Gagarin was launched into orbit from the Baikonur cosmodrome in Kazakhstan on April 12, 1961, and landed safely in southwest Russia on the same day. His trip preceeded the American launch by over three weeks, and the International Day of Human Space Flight is now marked on its anniversary.
In their Sunday Facebook post, however, the US State Department published only a picture showing a stylized image of a rocket ship and the caption “The first human space flight was completed 59 years ago” in Russian.

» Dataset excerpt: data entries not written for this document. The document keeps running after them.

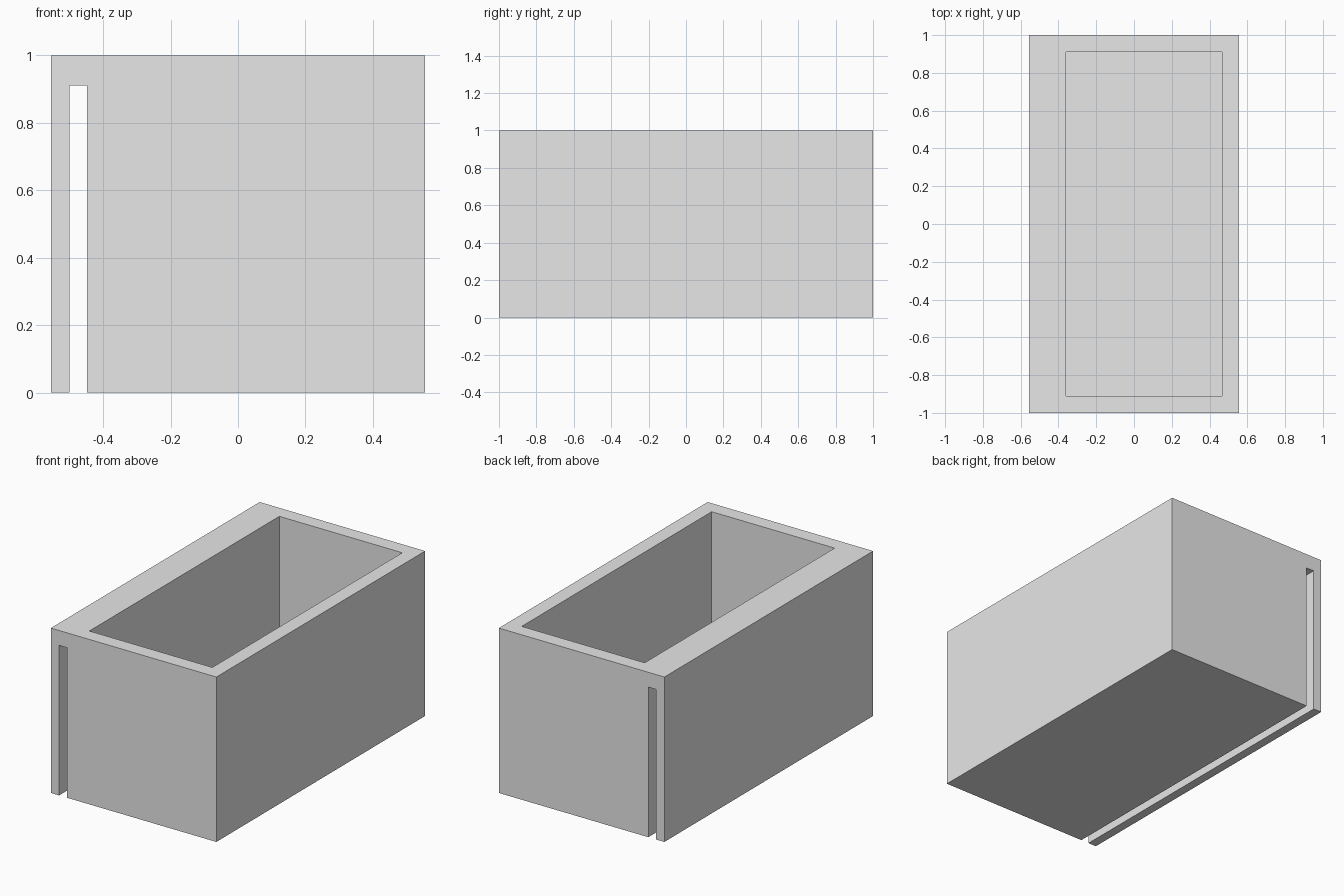
import bpy
import bmesh

# Remove the default cube
cube = bpy.data.objects.get("Cube")
if cube:
    bpy.data.objects.remove(cube, do_unlink=True)

# Single grey material
grey = bpy.data.materials.new("plain_grey")
grey.use_nodes = True
colour = (0.8, 0.8, 0.8, 1)
grey.diffuse_color = colour
grey.node_tree.nodes["Principled BSDF"].inputs["Base Color"].default_value = colour

HALF_X, HALF_Y, HEIGHT = 0.555, 1.0, 1.0
WALL = 0.09


def add_object(name, bm):
    bmesh.ops.recalc_face_normals(bm, faces=bm.faces)
    mesh = bpy.data.meshes.new(name)
    bm.to_mesh(mesh)
    bm.free()
    mesh.materials.append(grey)
    obj = bpy.data.objects.new(name, mesh)
    bpy.context.collection.objects.link(obj)
    return obj


def prism(name, profile):
    """Extrude an x-z profile along the full length."""
    bm = bmesh.new()
    face = bm.faces.new([bm.verts.new((x, -HALF_Y, z)) for x, z in profile])
    ext = bmesh.ops.extrude_face_region(bm, geom=[face])["geom"]
    moved = [v for v in ext if isinstance(v, bmesh.types.BMVert)]
    bmesh.ops.translate(bm, verts=moved, vec=(0, 2 * HALF_Y, 0))
    return add_object(name, bm)


def box(name, low, high):
    bm = bmesh.new()
    bmesh.ops.create_cube(bm, size=1)
    for v in bm.verts:
        v.co = [high[i] if v.co[i] > 0 else low[i] for i in range(3)]
    return add_object(name, bm)


# Planter body with a thin hanging lip separated by an open slot
slot_top = HEIGHT - WALL
body = prism("box_with_hanging_lip", [
    (-HALF_X, 0), (-0.5, 0), (-0.5, slot_top), (-0.447, slot_top),
    (-0.447, 0), (HALF_X, 0), (HALF_X, HEIGHT), (-HALF_X, HEIGHT)])

# Open-topped cavity
cavity = box("cavity_cutter",
             (-0.36, -HALF_Y + WALL, WALL),
             (HALF_X - WALL, HALF_Y - WALL, HEIGHT + 0.1))
cavity.hide_render = True
cavity.hide_viewport = True
cut = body.modifiers.new("cavity", 'BOOLEAN')
cut.operation = 'DIFFERENCE'
cut.solver = 'EXACT'
cut.object = cavity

In response, Russian Foreign Ministry posted a screenshot of the US post with a red arrow pointing to a headshot of Gagarin, and a line reading “We remind our State Department colleagues, the first man in space was called Yuri Alekseyevich Gagarin.” In the caption, they specify Gagarin was a Soviet cosmonaut.
“Not noting this is desinformation and a base trick of the post-truth era,” Russian diplomats wrote.
The State Department did not immediately respond.
Gagarin’s space flight was a massive propaganda boon for the Soviet Union and a blow to the US, with the two superpowers engaging in a race to develop space-era technology during the Cold War. Despite more restricted resources, the Soviet Union maintained a highly advanced space program, staying ahead of the US by launching the first artificial satelite in 1957, sending the first man into space in 1961, the first woman in 1963, and organizing the first space walk in 1965. However, the US managed to close the gap and overtake their rivals by organizing the first Moon landing in 1969.
Despite political tensoins, Moscow and Washington are now cooperating closely in staffing and maintaining the International Space Station, with Russian modules transporting US astronauts into orbit.
dj/rc (Interfax, AP)